“Right. I believe that.” Asthané pulled the plate of turkey toward himself and picked up the knife and fork. His words made Zéth withdraw again, folding arms over chest, but he wasn’t feeling charitable enough to let his mood settle. This old anger wouldn’t be ignored any more, and the only thing that made Asthané happy about this situation was the fact he was finally able to take it out on the one who’d hurt him. “I never asked that the world be fair, Zéth—even when I was a child, I knew it never would be—but I didn’t think it would be too much to ask for you to be loyal to me. How do you think I felt when you chose your father’s money and title over the love you said you felt for me?”
He glared briefly at Zéth, then lowered his gaze to eat. Zéth didn’t speak until he was almost done with the turkey.
The softly-spoken word drew Asthané’s attention. Zéth looked remorseful—sincerely sorry for the pain he’d caused. Their gazes met for a moment, and Asthané nodded curtly.
“I didn’t realize what I was losing.” Zéth’s voice was soft.
“What about what I lost? You were my only friend at the time. The first person besides Ophelan to stay by me regardless of my attitude—and she was forced to do it because she was my teacher. You didn’t look down on me because I have no tact, and you treated me like you treated everybody else, even before we became lovers.” Asthané shook his head, eating the last bite of turkey before drinking some of his lukewarm coffee. “I was infatuated with you long before our first kiss, and that kiss was a dream to me. I had myself so convinced you’d never truly see me, the kiss absolutely stunned me. It was everything I’d wanted, and you followed it up with promises and declarations of love. What was I supposed to do? I was vulnerable, Zéth. What other path was I supposed to take besides the one I chose? In my eleven-year-old mind, I thought everyone stood up for the ones they loved, even against disapproving parents.” He shook his head again, sighing, and put the bowl on the plate before moving both to the tray cart.
They didn’t speak for several minutes, long enough for Asthané to finish the rosefruit. He didn’t look at Zéth as he ate, finally scraping up the last of the honey with the edge of his fork.
“I’m sorry, Asthané.”

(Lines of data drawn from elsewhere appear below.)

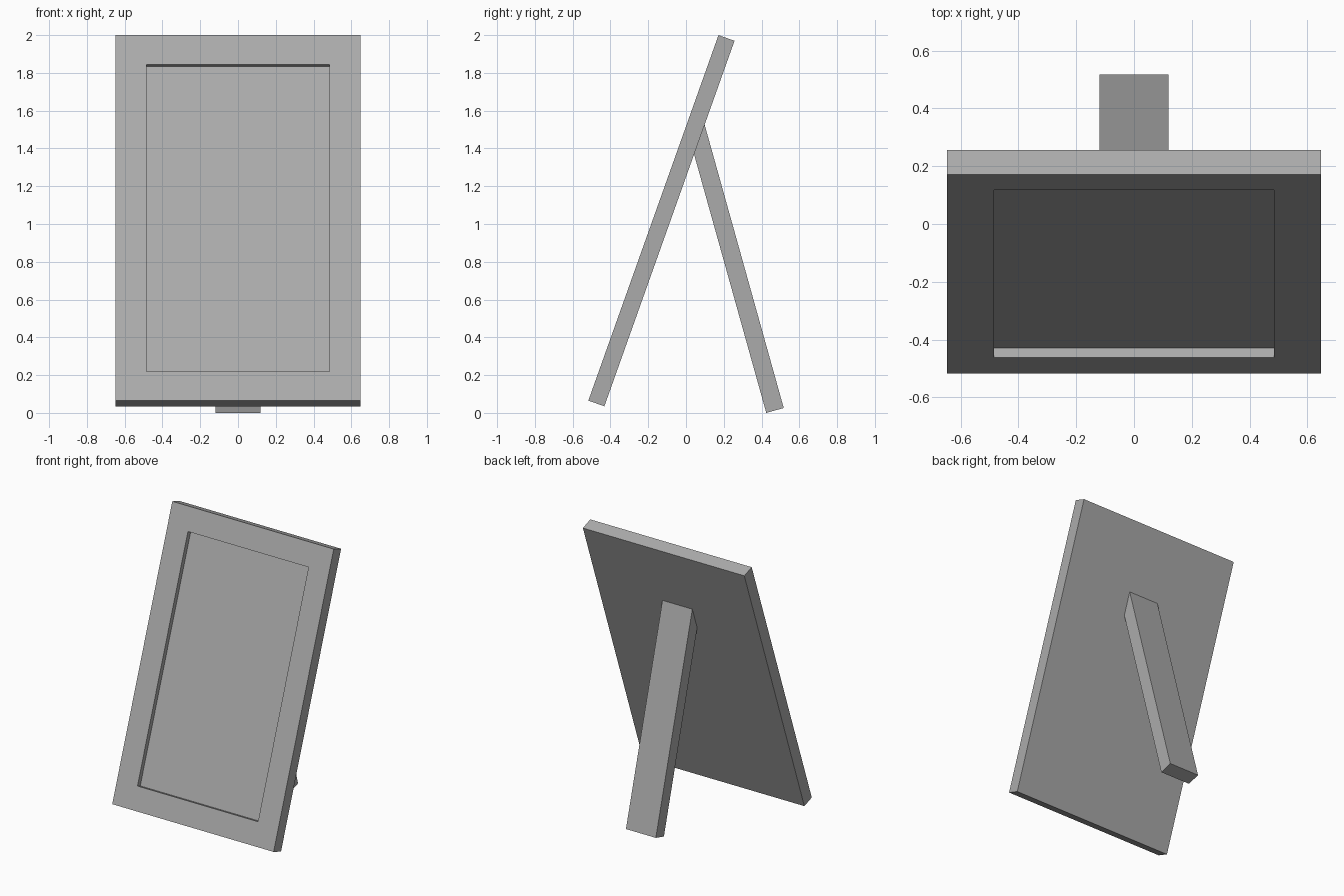
import bpy
import bmesh
from math import cos, sin, radians
from mathutils import Matrix, Vector

cube = bpy.data.objects.get("Cube")
if cube:
    bpy.data.objects.remove(cube, do_unlink=True)

grey = bpy.data.materials.new("mid_grey")
grey.use_nodes = True
grey.diffuse_color = (0.41, 0.41, 0.41, 1)
grey.node_tree.nodes["Principled BSDF"].inputs["Base Color"].default_value = (0.41, 0.41, 0.41, 1)


def add_object(name, bm):
    bmesh.ops.recalc_face_normals(bm, faces=bm.faces)
    mesh = bpy.data.meshes.new(name)
    bm.to_mesh(mesh)
    bm.free()
    mesh.materials.append(grey)
    obj = bpy.data.objects.new(name, mesh)
    bpy.context.collection.objects.link(obj)


def box(width, depth, height):
    """Box centred on x, rising from z = 0, with its front at y = 0."""
    bm = bmesh.new()
    bmesh.ops.create_cube(bm, size=1)
    bmesh.ops.translate(bm, verts=bm.verts, vec=(0, 0.5, 0.5))
    bmesh.ops.scale(bm, verts=bm.verts, vec=(width, depth, height))
    return bm


# Leaning picture frame with a recessed panel
lean = radians(19.6)
thickness = 0.09
border, recess = 0.164, 0.034
foot = Vector((0, -0.517, 0.065))

bm = box(1.296, thickness, 2.054)
bm.normal_update()
front = [f for f in bm.faces if f.normal.y < -0.9]
bmesh.ops.inset_region(bm, faces=front, thickness=border, use_even_offset=True)
# Square recess walls
walls = bmesh.ops.extrude_face_region(bm, geom=front)
moved = [g for g in walls["geom"] if isinstance(g, bmesh.types.BMVert)]
bmesh.ops.translate(bm, verts=moved, vec=(0, recess, 0))
bmesh.ops.delete(bm, geom=[f for f in front if f.is_valid], context="FACES")
bm.transform(Matrix.Translation(foot) @ Matrix.Rotation(-lean, 4, "X"))
add_object("picture_frame", bm)

# Rear stand, trimmed where it meets the frame's back
bm = box(0.24, 0.096, 1.8)
bm.transform(Matrix.Translation((0, 0.425, 0.003)) @ Matrix.Rotation(radians(15.6), 4, "X"))
back_normal = Vector((0, cos(lean), -sin(lean)))
bmesh.ops.bisect_plane(bm, geom=bm.verts[:] + bm.edges[:] + bm.faces[:],
                       plane_co=foot + back_normal * (thickness - 0.005),
                       plane_no=back_normal, clear_inner=True)
bmesh.ops.holes_fill(bm, edges=[e for e in bm.edges if e.is_boundary])
# Rest the lowest edge on the ground
lowest = min(v.co.z for v in bm.verts)
bmesh.ops.translate(bm, verts=bm.verts, vec=(0, 0, -lowest))
add_object("rear_stand", bm)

Asthané simply shook his head again. Honestly, he didn’t think apologies were enough to return them to what they’d once been. They were older, wiser, and well beyond whatever romanticism had carried them into their youthful relationship. Friendship might be possible, but he knew he needed to find a way to rid himself of his very real lingering anger at the way things had ended.
“What do you expect this time, Zéth?”
They gazed at each other for a moment, then Zéth shook his head, unfolding his arms. He sighed. “I don’t know. I thought—but—” He rose. “I’ll go now, Asthané. I’ll leave you be from now on. Bye.”
Asthané watched Zéth leave, slumping in his chair when the door shut. He had the feeling he’d just broken Zéth’s hopes for more than the truce they seemed to now have. After a minute, he forced himself to rise. He couldn’t help how Zéth felt, but he could at least finish preparations to face his day.